The C.O. said he had no advice, but would enquire. Percy then said, "May I have the privileges of the Mess, sir?" The C.O. said "I suppose so." So Percy for nearly a week had no duty and time to drink and relate how pleased old so and so, etc., of his early days in the British Army (now of senior rank on his court-martial) were to see him and to learn of his service with the Canadians.
In the Cambrai battle Percy Beaumont gave splendid service. I recall him whistling his men and yelling "Taxi," when I'd pointed out the map locations, heads bobbing up and down and men moving quickly under his shrewd assessment of terrain and enemy shelling incidents. Later in the attack, he retrieved a bottle of rum from Lt. Mills just killed saying to me "Mills followed that tank too closely, risky to get too close but I had to get this water-bottle!" He offered me a drink but I noticed the mud and gore and it was unappetizing.
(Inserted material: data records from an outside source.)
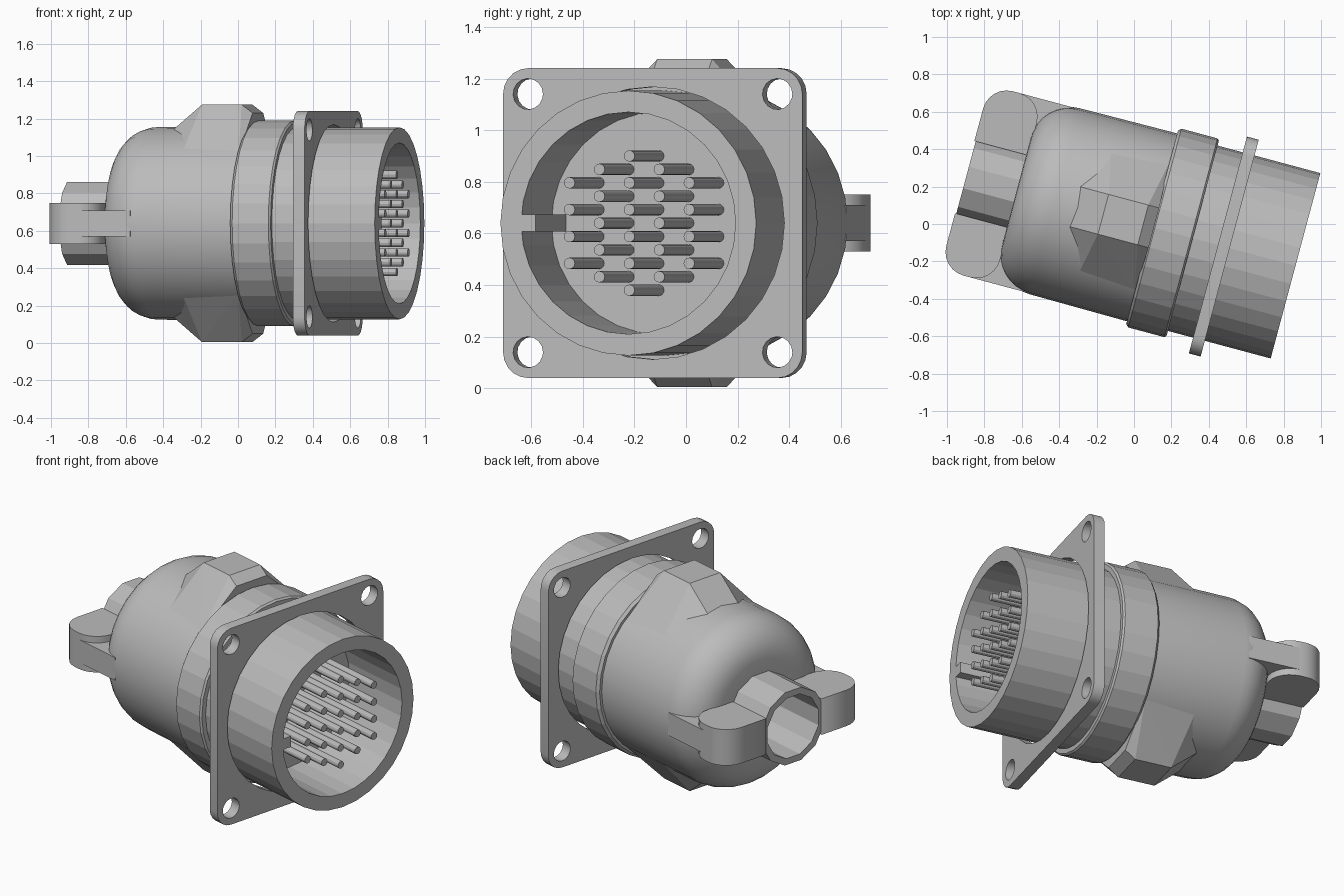
import bpy, bmesh, math
from mathutils import Matrix, Vector

if "Cube" in bpy.data.objects:
    bpy.data.objects.remove(bpy.data.objects["Cube"], do_unlink=True)

# Everything is modelled along +x, then turned and lifted into place
PLACE = Matrix.Translation((0, 0.008, 0.64)) @ Matrix.Rotation(math.radians(-15), 4, 'Z')

grey = bpy.data.materials.new("plain_grey")
grey.use_nodes = True
grey.diffuse_color = (0.5, 0.5, 0.5, 1)
grey.node_tree.nodes["Principled BSDF"].inputs["Base Color"].default_value = (0.5, 0.5, 0.5, 1)


def add_object(name, mesh, smooth=False):
    mesh.transform(PLACE)
    mesh.materials.clear()
    mesh.materials.append(grey)
    obj = bpy.data.objects.new(name, mesh)
    bpy.context.scene.collection.objects.link(obj)
    if smooth:
        bpy.ops.object.select_all(action='DESELECT')
        obj.select_set(True)
        bpy.context.view_layer.objects.active = obj
        bpy.ops.object.shade_smooth_by_angle(angle=math.radians(20))
    return obj


def from_bmesh(name, bm, smooth=False):
    bmesh.ops.recalc_face_normals(bm, faces=bm.faces)
    mesh = bpy.data.meshes.new(name)
    bm.to_mesh(mesh)
    bm.free()
    return add_object(name, mesh, smooth)


def lathe(name, profile, sides=32, closed=False, turn=0, smooth=False):
    """Spin a list of (along, radius) points round the x axis."""
    bm = bmesh.new()
    verts = [bm.verts.new((u, 0, r)) for u, r in profile]
    ends = verts + verts[:1] if closed else verts
    edges = [bm.edges.new(pair) for pair in zip(ends, ends[1:])]
    bmesh.ops.spin(bm, geom=verts + edges, cent=(0, 0, 0), axis=(1, 0, 0),
                   angle=math.tau, steps=sides, use_merge=True)
    bmesh.ops.remove_doubles(bm, verts=bm.verts, dist=0.0001)
    bmesh.ops.rotate(bm, verts=bm.verts, matrix=Matrix.Rotation(turn, 3, 'X'))
    return from_bmesh(name, bm, smooth)


def arc(cx, cy, r, start, end, steps):
    angles = [math.radians(start + (end - start) * i / steps) for i in range(steps + 1)]
    return [(cx + r * math.cos(a), cy + r * math.sin(a)) for a in angles]


def plate(name, loops, half_depth, matrix):
    """Extrude a flat outline; further loops become holes."""
    curve = bpy.data.curves.new(name, 'CURVE')
    curve.dimensions = '2D'
    curve.fill_mode = 'BOTH'
    curve.extrude = half_depth
    for loop in loops:
        spline = curve.splines.new('POLY')
        spline.points.add(len(loop) - 1)
        for point, (x, y) in zip(spline.points, loop):
            point.co = (x, y, 0, 1)
        spline.use_cyclic_u = True
    temp = bpy.data.objects.new(name + "_outline", curve)
    bpy.context.scene.collection.objects.link(temp)
    graph = bpy.context.evaluated_depsgraph_get()
    mesh = bpy.data.meshes.new_from_object(temp.evaluated_get(graph))
    bpy.data.objects.remove(temp, do_unlink=True)
    bpy.data.curves.remove(curve)
    mesh.name = name
    mesh.transform(matrix)
    return add_object(name, mesh)


def box(name, low, high):
    bm = bmesh.new()
    bmesh.ops.create_cube(bm, size=1)
    low, high = Vector(low), Vector(high)
    for v in bm.verts:
        v.co = (low + high) / 2 + v.co * (high - low)
    return from_bmesh(name, bm)


# Front barrel with the insert face at the bottom of its socket
lathe("front_barrel", [(0.44, 0), (0.44, 0.43), (0.894, 0.43), (0.894, 0.513),
                       (0.30, 0.513), (0.30, 0)])

# Raised collar behind the flange
lathe("collar", [(0.10, 0.45), (0.10, 0.535), (0.115, 0.55), (0.315, 0.55),
                 (0.325, 0.54), (0.325, 0.45)], closed=True)

# Rear shell with a rounded shoulder and a cable bore
shoulder = arc(-0.44, 0.305, 0.21, 90, 180, 8)
lathe("rear_shell", [(0.11, 0), (0.11, 0.52)] + shoulder
      + [(-0.65, 0.19), (-0.45, 0.19), (-0.45, 0)], smooth=True)

# Square flange with rounded corners, four bolt holes and a barrel opening
outline = []
for i, (sx, sy) in enumerate([(1, 1), (-1, 1), (-1, -1), (1, -1)]):
    outline += arc(sx * 0.5, sy * 0.5, 0.1, 90 * i, 90 * i + 90, 5)
holes = [arc(sx * 0.5, sy * 0.5, 0.06, 0, 345, 15) for sx in (-1, 1) for sy in (-1, 1)]
holes.append(arc(0, 0, 0.528, 0, 348.75, 31))
upright = Matrix(((0, 0, 1, 0.497), (1, 0, 0, 0), (0, 1, 0, 0), (0, 0, 0, 1)))
plate("flange", [outline] + holes, 0.0325, upright)

# Contact pins in staggered rows
pins = bmesh.new()
for row in range(-5, 6):
    if abs(row) == 5:
        columns = [0]
    else:
        columns = [-0.24, 0, 0.24] if row % 2 else [-0.12, 0.12]
    for v in columns:
        spot = Matrix.Translation((0.65, v, row * 0.052)) @ Matrix.Rotation(math.pi / 2, 4, 'Y')
        bmesh.ops.create_cone(pins, cap_ends=True, segments=12, radius1=0.022,
                              radius2=0.022, depth=0.46, matrix=spot)
from_bmesh("contact_pins", pins, smooth=True)

# Key rib inside the socket
box("key_rib", (0.43, -0.45, -0.033), (0.894, -0.372, 0.033))

# Wedge pads above and below the rear shell
for name, sz in (("top_pad", 1), ("bottom_pad", -1)):
    bm = bmesh.new()
    for u, v, z in [(-0.17, 0.11, 0.635), (0.05, 0.11, 0.635), (0.11, 0.11, 0.59),
                    (-0.33, 0.11, 0.50), (-0.22, 0.36, 0.36), (0.10, 0.36, 0.37)]:
        for sv in (-1, 1):
            bm.verts.new((u, v * sv, z * sz))
    bmesh.ops.convex_hull(bm, input=bm.verts)
    from_bmesh(name, bm)

# Cable clamp: tube, two rounded ears and the bars that join them to the shell
lathe("clamp_tube", [(-0.93, 0.19), (-0.93, 0.23), (-0.55, 0.23), (-0.55, 0.19)],
      sides=12, closed=True, turn=math.pi / 12)
for name, s in (("left", 1), ("right", -1)):
    ear = ([(-0.64, 0.2)] + arc(-0.77, 0.38, 0.13, 0, 90, 6)
           + arc(-0.807, 0.38, 0.13, 90, 180, 6) + [(-0.937, 0.2)])
    plate(name + "_clamp_ear", [[(u, v * s) for u, v in ear]], 0.11, Matrix())
    low, high = sorted((0.37 * s, 0.51 * s))
    box(name + "_clamp_bar", (-0.80, low, -0.07), (-0.46, high, 0.07))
In 1918 I saw Percy Beaumont at Ripon ready to be demobbed. One day I found him outside of his hut having a haemorrhage into a pail held by his batman and saw him off in an ambulance to the hospital. After a week I heard bad news about him and hastened to see him to say "Good-bye" before repatriation to Canada. I found him cheerful, he remarked that doctors gave him only 3 months to live and that he had had his bed moved so that he could see the legs of the WAACS going by. In 1923, when studying at the Sorbonne, I had occasion in Paris to go to Cook's for currency exchange and ran into Percy Beaumont, bowler-hatted and debonair, with a whiff of whiskey on his breath, ready for a party had I been willing—still in trouble with authorities, blasting British Embassy officials who had been enquiring about his movements and activities in the Saar where French Army was in occupation. "Look" Percy said "I'm a millionaire" and showed me German money then depreciating like an avalanche. I had seen Percy Beaumont, when wounded at Cambrai, being borne on a stretcher by German prisoners, smoking a cigarette, and certainly in command in German. I wondered what he had really been up to that made the Embassy people inquisitive. It was my last sight of this old regular (but most irregular) British Army officer, yet I can use such words as duty, cool courage, about a part of his life in the Royal Canadian Regiment in battle and on the march.
Date of Birth - 29 Dec 1880; Lille, France